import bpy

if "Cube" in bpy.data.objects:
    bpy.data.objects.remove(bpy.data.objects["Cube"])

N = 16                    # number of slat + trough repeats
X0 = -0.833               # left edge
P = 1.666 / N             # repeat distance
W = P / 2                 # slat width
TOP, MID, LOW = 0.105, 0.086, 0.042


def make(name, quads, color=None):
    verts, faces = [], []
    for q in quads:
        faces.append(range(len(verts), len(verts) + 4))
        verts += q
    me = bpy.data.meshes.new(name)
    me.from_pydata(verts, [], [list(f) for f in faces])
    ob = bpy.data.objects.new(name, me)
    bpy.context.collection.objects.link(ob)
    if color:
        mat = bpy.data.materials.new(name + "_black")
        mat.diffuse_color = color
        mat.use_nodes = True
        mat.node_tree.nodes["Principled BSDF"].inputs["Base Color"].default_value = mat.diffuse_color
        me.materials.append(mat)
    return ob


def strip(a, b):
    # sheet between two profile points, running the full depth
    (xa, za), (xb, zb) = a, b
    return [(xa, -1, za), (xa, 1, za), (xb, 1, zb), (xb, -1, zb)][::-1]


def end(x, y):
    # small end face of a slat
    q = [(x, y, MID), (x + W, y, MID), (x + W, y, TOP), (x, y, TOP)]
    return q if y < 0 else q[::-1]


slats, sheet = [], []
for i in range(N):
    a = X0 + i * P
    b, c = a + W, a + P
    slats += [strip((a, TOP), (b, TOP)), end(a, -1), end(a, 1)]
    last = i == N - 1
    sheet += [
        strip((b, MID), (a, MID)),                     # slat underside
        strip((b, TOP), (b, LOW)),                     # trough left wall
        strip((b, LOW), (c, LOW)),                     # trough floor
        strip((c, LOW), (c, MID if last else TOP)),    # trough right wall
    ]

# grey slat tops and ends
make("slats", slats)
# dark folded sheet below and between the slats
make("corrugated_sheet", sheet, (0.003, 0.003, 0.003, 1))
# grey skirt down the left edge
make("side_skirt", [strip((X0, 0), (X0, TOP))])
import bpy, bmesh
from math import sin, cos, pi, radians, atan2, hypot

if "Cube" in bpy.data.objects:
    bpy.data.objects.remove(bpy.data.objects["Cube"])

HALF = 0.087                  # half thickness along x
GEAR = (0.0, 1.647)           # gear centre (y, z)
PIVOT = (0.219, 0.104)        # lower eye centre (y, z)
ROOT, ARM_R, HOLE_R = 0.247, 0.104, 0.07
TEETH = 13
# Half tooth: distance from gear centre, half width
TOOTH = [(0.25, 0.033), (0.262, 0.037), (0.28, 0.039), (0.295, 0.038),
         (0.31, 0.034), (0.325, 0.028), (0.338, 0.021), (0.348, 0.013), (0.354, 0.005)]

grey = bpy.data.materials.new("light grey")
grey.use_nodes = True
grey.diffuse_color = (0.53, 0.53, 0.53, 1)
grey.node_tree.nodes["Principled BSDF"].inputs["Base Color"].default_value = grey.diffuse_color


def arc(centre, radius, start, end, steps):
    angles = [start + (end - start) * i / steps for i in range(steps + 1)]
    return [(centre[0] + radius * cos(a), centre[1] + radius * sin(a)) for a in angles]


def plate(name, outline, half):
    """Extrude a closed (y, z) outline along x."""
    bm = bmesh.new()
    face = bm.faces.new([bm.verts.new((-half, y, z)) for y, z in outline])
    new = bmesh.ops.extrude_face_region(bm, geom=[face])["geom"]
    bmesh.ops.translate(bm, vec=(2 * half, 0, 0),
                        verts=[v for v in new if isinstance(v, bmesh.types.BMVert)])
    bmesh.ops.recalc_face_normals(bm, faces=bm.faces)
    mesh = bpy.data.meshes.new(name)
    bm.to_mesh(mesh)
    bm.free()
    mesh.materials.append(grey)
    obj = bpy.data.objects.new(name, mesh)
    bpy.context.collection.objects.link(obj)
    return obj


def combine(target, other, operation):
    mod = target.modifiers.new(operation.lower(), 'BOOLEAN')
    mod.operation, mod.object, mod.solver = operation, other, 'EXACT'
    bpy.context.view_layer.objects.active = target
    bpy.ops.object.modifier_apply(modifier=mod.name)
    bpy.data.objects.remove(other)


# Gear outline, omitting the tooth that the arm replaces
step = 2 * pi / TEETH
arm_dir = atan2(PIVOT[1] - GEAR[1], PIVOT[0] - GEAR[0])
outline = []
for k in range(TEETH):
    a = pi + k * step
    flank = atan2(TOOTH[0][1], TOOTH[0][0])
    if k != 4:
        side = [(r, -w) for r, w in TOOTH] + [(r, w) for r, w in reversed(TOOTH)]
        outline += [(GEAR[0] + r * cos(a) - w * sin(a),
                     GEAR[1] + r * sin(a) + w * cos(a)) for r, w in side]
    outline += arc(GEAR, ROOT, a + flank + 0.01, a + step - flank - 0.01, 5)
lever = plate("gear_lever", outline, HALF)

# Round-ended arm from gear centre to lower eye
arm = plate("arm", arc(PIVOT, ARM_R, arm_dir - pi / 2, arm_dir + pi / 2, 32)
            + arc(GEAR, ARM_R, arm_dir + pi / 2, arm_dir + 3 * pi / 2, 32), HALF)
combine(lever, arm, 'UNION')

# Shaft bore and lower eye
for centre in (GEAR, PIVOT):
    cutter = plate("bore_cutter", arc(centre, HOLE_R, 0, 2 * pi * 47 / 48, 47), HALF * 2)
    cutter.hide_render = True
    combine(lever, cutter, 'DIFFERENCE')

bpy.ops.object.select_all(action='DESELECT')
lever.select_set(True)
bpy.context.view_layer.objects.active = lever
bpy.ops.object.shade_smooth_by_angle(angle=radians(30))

┄┄┄┄┄┄┄┄┄┄┄┄┄┄┄┄┄┄┄┄

§ **Task brief**
Please go through the listing and return each line that has "grey" in it.

§ **Task answer**
# grey slat tops and ends
# grey skirt down the left edge
grey = bpy.data.materials.new("light grey")
grey.use_nodes = True
grey.diffuse_color = (0.53, 0.53, 0.53, 1)
grey.node_tree.nodes["Principled BSDF"].inputs["Base Color"].default_value = grey.diffuse_color
    mesh.materials.append(grey)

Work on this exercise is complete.